== DATA FOR REVIEW
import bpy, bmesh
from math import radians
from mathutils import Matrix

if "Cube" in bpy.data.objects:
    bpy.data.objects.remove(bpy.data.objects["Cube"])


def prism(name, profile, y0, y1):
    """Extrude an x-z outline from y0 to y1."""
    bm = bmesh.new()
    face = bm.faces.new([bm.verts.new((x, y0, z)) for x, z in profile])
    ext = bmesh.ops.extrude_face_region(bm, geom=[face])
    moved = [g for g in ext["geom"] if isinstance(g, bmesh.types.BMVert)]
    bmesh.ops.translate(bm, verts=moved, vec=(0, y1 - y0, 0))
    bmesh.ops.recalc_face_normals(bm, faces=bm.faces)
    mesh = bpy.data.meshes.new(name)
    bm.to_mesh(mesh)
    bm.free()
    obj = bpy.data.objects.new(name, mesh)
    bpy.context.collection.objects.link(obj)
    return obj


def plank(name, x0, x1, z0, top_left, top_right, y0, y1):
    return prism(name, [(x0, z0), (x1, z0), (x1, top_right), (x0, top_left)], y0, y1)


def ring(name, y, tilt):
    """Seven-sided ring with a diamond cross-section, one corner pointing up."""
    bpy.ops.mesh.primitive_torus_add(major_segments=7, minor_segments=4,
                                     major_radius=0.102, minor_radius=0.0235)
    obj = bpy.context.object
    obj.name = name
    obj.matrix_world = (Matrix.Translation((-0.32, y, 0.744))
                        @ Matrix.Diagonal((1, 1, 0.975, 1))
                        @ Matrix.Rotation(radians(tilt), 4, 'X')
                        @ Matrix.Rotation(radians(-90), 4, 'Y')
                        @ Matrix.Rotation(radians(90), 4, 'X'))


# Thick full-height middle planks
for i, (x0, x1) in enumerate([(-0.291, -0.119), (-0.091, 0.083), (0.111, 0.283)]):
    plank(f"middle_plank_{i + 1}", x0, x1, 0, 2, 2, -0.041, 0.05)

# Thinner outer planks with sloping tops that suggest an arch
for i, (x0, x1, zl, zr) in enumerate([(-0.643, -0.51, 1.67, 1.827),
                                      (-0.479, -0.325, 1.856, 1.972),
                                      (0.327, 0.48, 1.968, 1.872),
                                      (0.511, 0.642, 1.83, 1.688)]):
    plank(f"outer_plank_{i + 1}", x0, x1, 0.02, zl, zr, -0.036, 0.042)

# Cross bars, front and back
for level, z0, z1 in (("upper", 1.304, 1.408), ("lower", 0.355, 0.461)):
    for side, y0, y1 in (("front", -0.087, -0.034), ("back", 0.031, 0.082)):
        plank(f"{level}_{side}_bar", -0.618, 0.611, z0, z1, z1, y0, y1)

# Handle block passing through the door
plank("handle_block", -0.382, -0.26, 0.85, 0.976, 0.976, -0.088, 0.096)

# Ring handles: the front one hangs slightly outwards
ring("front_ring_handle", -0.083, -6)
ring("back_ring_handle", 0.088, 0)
====
== DATA FOR REVIEW
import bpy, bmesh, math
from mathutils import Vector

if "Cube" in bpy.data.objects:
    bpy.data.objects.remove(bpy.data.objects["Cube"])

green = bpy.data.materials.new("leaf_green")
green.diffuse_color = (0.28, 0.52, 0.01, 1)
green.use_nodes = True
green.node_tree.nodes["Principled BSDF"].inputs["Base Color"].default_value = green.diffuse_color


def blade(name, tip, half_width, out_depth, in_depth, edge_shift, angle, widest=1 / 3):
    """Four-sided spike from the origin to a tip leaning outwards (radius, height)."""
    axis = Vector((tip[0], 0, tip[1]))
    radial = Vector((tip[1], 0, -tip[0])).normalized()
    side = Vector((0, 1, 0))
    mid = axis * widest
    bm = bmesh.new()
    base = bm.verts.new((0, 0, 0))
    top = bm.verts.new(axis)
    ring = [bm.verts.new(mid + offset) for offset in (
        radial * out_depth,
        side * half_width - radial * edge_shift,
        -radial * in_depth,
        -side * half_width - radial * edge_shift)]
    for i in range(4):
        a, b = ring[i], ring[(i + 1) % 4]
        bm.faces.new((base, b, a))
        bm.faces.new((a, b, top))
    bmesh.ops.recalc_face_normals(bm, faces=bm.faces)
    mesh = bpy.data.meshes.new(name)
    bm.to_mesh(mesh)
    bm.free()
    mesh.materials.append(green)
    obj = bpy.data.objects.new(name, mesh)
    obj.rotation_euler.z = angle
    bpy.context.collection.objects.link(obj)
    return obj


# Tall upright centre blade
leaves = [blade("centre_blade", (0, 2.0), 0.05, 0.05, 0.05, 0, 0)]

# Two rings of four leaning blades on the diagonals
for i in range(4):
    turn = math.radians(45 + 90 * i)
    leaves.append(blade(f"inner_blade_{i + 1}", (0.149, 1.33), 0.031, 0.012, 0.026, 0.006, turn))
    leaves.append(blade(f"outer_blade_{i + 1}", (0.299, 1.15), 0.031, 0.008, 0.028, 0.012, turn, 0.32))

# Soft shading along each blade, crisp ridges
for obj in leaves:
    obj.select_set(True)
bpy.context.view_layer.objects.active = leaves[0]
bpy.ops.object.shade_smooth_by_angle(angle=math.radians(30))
====
== DATA FOR REVIEW
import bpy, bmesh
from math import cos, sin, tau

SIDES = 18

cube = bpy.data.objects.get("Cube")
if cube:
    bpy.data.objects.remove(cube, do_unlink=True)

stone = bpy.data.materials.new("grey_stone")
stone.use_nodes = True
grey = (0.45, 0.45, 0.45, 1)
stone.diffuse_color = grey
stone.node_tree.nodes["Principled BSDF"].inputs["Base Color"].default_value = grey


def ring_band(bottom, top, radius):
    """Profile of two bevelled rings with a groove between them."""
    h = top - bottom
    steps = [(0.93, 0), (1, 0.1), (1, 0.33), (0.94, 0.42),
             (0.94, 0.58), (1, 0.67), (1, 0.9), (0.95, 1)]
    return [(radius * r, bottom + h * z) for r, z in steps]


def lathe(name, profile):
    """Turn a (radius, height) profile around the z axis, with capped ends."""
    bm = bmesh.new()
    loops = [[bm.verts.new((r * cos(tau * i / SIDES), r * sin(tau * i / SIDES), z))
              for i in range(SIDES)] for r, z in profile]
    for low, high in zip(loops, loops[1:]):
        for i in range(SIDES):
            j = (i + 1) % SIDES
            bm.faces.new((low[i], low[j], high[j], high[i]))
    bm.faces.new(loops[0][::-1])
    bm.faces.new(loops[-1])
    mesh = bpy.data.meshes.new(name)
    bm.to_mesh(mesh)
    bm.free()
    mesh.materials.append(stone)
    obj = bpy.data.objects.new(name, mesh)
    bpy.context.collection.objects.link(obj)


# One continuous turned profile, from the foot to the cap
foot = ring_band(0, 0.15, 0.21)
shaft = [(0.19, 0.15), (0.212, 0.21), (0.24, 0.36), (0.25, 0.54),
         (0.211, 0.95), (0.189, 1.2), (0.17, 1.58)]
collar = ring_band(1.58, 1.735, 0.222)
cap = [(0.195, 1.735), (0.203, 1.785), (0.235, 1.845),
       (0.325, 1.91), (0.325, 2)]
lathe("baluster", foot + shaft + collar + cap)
====
Copy out every line from the material above in which the word "import" appears.

import bpy, bmesh
from math import radians
from mathutils import Matrix
import bpy, bmesh, math
from mathutils import Vector
import bpy, bmesh
from math import cos, sin, tau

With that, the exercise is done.